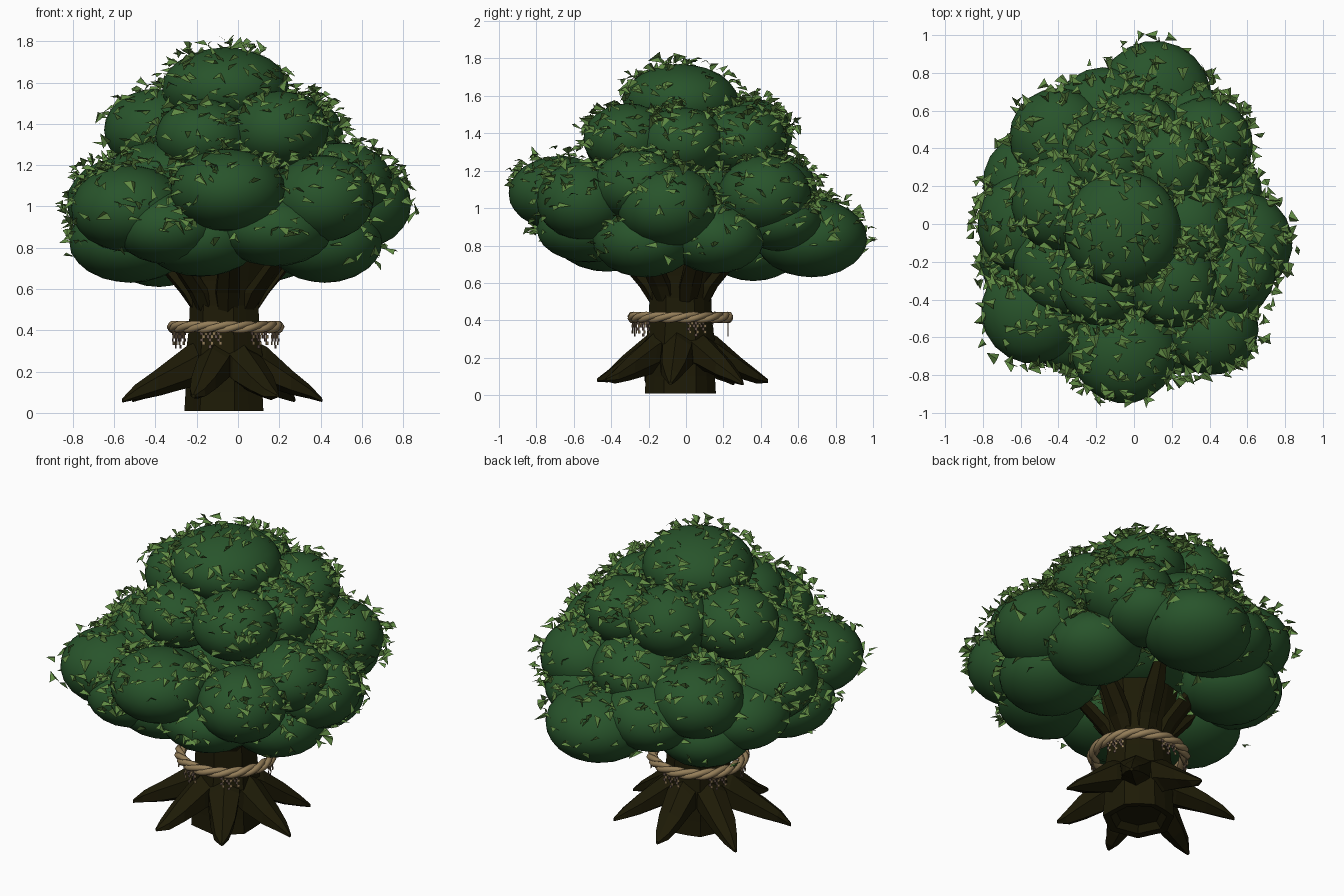
import bpy, bmesh, math, random
from mathutils import Vector, Matrix

random.seed(7)
cube = bpy.data.objects.get("Cube")
if cube:
    bpy.data.objects.remove(cube, do_unlink=True)

CX, CY = -0.06, -0.03          # trunk axis


def material(name, rgb):
    m = bpy.data.materials.new(name)
    m.use_nodes = True
    m.diffuse_color = (*rgb, 1)
    m.node_tree.nodes["Principled BSDF"].inputs["Base Color"].default_value = (*rgb, 1)
    return m


BARK = material("dark bark", (0.0125, 0.0105, 0.002))
CANOPY = material("deep green", (0.021, 0.088, 0.024))
LEAF = material("leaf green", (0.115, 0.25, 0.055))
ROPE = material("rope tan", (0.30, 0.21, 0.1))
FRINGE = material("fringe brown", (0.14, 0.095, 0.075))


def finish(bm, name, mat, smooth=False):
    me = bpy.data.meshes.new(name)
    bm.to_mesh(me)
    bm.free()
    me.materials.append(mat)
    for p in me.polygons:
        p.use_smooth = smooth
    ob = bpy.data.objects.new(name, me)
    bpy.context.collection.objects.link(ob)
    return ob


def loft(bm, rings):
    """Skin a list of equal-length point rings and cap both ends."""
    loops = [[bm.verts.new(p) for p in r] for r in rings]
    n = len(loops[0])
    for a, b in zip(loops, loops[1:]):
        for i in range(n):
            j = (i + 1) % n
            bm.faces.new((a[i], a[j], b[j], b[i]))
    bm.faces.new(loops[0][::-1])
    bm.faces.new(loops[-1])
    bmesh.ops.recalc_face_normals(bm, faces=bm.faces)


def spike(name, az, profile):
    """Faceted limb; profile rows are (distance, height, half width, half depth)."""
    bm = bmesh.new()
    out = Vector((math.cos(az), math.sin(az), 0))
    side = Vector((-out.y, out.x, 0))
    lift = Vector((0, 0, 1)) if profile[0][1] > profile[-1][1] else out
    rings = []
    for d, z, w, h in profile:
        c = Vector((CX, CY, z)) + out * d
        ring = []
        for k in range(6):
            a = math.tau * k / 6 + math.pi / 2
            s = random.uniform(0.88, 1.1)
            ring.append(c + side * (math.cos(a) * w * s) + lift * (math.sin(a) * h * s))
        rings.append(ring)
    loft(bm, rings)
    finish(bm, name, BARK)


# Trunk with irregular vertical ridges and a hollowed foot
bm = bmesh.new()
sides = 14
ridge = [1 + (0.05 if k % 2 else -0.04) + random.uniform(-0.03, 0.03) for k in range(sides)]
rings = []
for z, r in ((0.05, 0.12), (0.015, 0.15), (0.01, 0.19), (0.1, 0.185), (0.28, 0.185),
             (0.4, 0.17), (0.52, 0.165), (0.64, 0.18), (0.8, 0.21)):
    rings.append([(CX + r * ridge[k] * math.cos(math.tau * k / sides),
                   CY + r * ridge[k] * math.sin(math.tau * k / sides),
                   z) for k in range(sides)])
loft(bm, rings)
finish(bm, "trunk", BARK)

# Roots drooping outward, and branches rising into the crown
for k in range(7):
    az = math.radians(45) + math.tau * k / 7
    s = 1.08 if k in (2, 3) else 0.96
    spike(f"root_{k + 1}", az, [(0.1, 0.26, 0.095, 0.12), (0.2, 0.215, 0.095, 0.1),
                                (0.34 * s, 0.145, 0.072, 0.062), (0.43 * s, 0.1, 0.045, 0.036),
                                (0.49 * s, 0.06 + random.uniform(0, 0.025), 0.01, 0.01)])
    spike(f"branch_{k + 1}", az + 0.4, [(0.11, 0.46, 0.05, 0.03), (0.17, 0.58, 0.065, 0.05),
                                        (0.27, 0.7, 0.06, 0.05), (0.4, 0.84, 0.035, 0.03)])

# Twisted rope ring of three strands
curve = bpy.data.curves.new("rope", "CURVE")
curve.dimensions = "3D"
curve.bevel_depth = 0.018
curve.bevel_resolution = 1
curve.materials.append(ROPE)
steps = 112
for strand in range(3):
    sp = curve.splines.new("POLY")
    sp.points.add(steps - 1)
    sp.use_cyclic_u = True
    for i, p in enumerate(sp.points):
        a = math.tau * i / steps
        t = 6 * a + math.tau * strand / 3
        r = 0.253 + 0.014 * math.cos(t)
        p.co = (CX + r * math.cos(a), CY + r * math.sin(a), 0.416 + 0.014 * math.sin(t), 1)
bpy.context.collection.objects.link(bpy.data.objects.new("rope", curve))

# Ragged fringes hanging from the rope, chequered in two browns
bm = bmesh.new()
for deg in (20, 90, 150, 200, 254, 310):
    frame = (Matrix.Translation((CX, CY, 0)) @ Matrix.Rotation(math.radians(deg), 4, "Z")
             @ Matrix.Translation((0.255, 0, 0)))
    for col in range(5):
        for row in range((4, 2, 5, 2, 4)[col]):
            y = (col - 2) * 0.021 + (0.005 if row % 2 else -0.005)
            m = frame @ Matrix.Translation((0, y, 0.385 - row * 0.016))
            m = m @ Matrix.Diagonal((0.004, 0.015, 0.016, 1))
            cell = bmesh.ops.create_cube(bm, size=1, matrix=m)
            if (row + col) % 2:
                for f in {f for v in cell["verts"] for f in v.link_faces}:
                    f.material_index = 1
fringe = finish(bm, "rope_fringe", FRINGE)
fringe.data.materials.append(ROPE)

# Crown masses: x, y, z, horizontal radius, vertical radius
blobs = [
    (-0.06, -0.03, 1.57, 0.31, 0.2),
    # upper tier
    (-0.4, 0.11, 1.37, 0.25, 0.2), (-0.13, 0.34, 1.39, 0.23, 0.2),
    (0.19, 0.31, 1.36, 0.23, 0.19), (0.28, -0.02, 1.35, 0.23, 0.19),
    (0.2, -0.31, 1.37, 0.24, 0.19), (-0.17, -0.31, 1.34, 0.23, 0.18),
    # middle tier
    (-0.05, -0.67, 1.08, 0.28, 0.2), (0.41, -0.55, 1.04, 0.25, 0.21),
    (-0.53, -0.46, 0.99, 0.28, 0.21), (0.57, -0.1, 1.01, 0.27, 0.22),
    (0.5, -0.25, 1.12, 0.25, 0.19), (0.38, 0.42, 1.07, 0.25, 0.21),
    (-0.4, 0.46, 1.03, 0.26, 0.21), (-0.55, 0.0, 1.02, 0.28, 0.22),
    (0, 0.42, 1.1, 0.28, 0.21), (-0.36, -0.2, 1.14, 0.28, 0.18),
    # lower tier
    (0.11, 0.67, 0.84, 0.3, 0.21), (-0.52, -0.17, 0.83, 0.3, 0.2),
    (-0.18, -0.42, 0.85, 0.29, 0.19), (0.42, -0.22, 0.83, 0.28, 0.2),
    (0.18, -0.52, 0.89, 0.28, 0.18), (0.42, 0.16, 0.84, 0.26, 0.19),
    (-0.38, 0.36, 0.8, 0.27, 0.19), (-0.53, 0.22, 0.9, 0.27, 0.2),
    (-0.16, 0.55, 0.92, 0.28, 0.2), (0.32, 0.5, 0.94, 0.23, 0.17),
    (-0.34, -0.52, 0.9, 0.26, 0.18), (-0.05, 0, 1.08, 0.38, 0.26),
]
for i, (x, y, z, r, h) in enumerate(blobs):
    bm = bmesh.new()
    turn = Matrix.Rotation(random.uniform(0, 6), 4, "Z")
    bmesh.ops.create_icosphere(bm, subdivisions=3, radius=1, matrix=Matrix.Translation((x, y, z))
                               @ Matrix.Diagonal((r, r, h, 1)) @ turn)
    finish(bm, f"crown_mass_{i + 1}", CANOPY, smooth=True)


def buried(p, skip):
    return any(((p.x - x) ** 2 + (p.y - y) ** 2) / r ** 2 + (p.z - z) ** 2 / h ** 2 < 0.98
               for k, (x, y, z, r, h) in enumerate(blobs) if k != skip)


# Small folded leaves lying loosely flat over the exposed crown
bm = bmesh.new()
count = 0
while count < 1150:
    k = random.randrange(len(blobs))
    x, y, z, r, h = blobs[k]
    n = Vector([random.gauss(0, 1) for _ in range(3)]).normalized()
    p = Vector((x + n.x * r, y + n.y * r, z + n.z * h))
    if n.z < random.uniform(-0.6, 0.3) or buried(p, k):
        continue
    count += 1
    size = random.uniform(0.05, 0.08)
    m = (Matrix.Translation(p + n * random.uniform(0, 0.05))
         @ Matrix.Rotation(random.gauss(0, 0.5), 4, "X")
         @ Matrix.Rotation(random.gauss(0, 0.5), 4, "Y")
         @ Matrix.Rotation(random.uniform(0, math.tau), 4, "Z")
         @ Matrix.Scale(size, 4))
    tip, left, mid, right = (bm.verts.new(m @ Vector(c)) for c in
                             ((0.6, 0, 0), (-0.4, 0.42, -0.1), (-0.3, 0, 0.16), (-0.4, -0.42, -0.1)))
    bm.faces.new((tip, left, mid))
    bm.faces.new((tip, mid, right))
finish(bm, "leaves", LEAF)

WHAT IS REQUIRED:
Return the opening line of the data above and every line after it up to and including the line that holds "(0.021, 0.088, 0.024))"; pictures stay out.

RESULT FOR THIS EXERCISE:
import bpy, bmesh, math, random
from mathutils import Vector, Matrix

random.seed(7)
cube = bpy.data.objects.get("Cube")
if cube:
    bpy.data.objects.remove(cube, do_unlink=True)

CX, CY = -0.06, -0.03          # trunk axis


def material(name, rgb):
    m = bpy.data.materials.new(name)
    m.use_nodes = True
    m.diffuse_color = (*rgb, 1)
    m.node_tree.nodes["Principled BSDF"].inputs["Base Color"].default_value = (*rgb, 1)
    return m


BARK = material("dark bark", (0.0125, 0.0105, 0.002))
CANOPY = material("deep green", (0.021, 0.088, 0.024))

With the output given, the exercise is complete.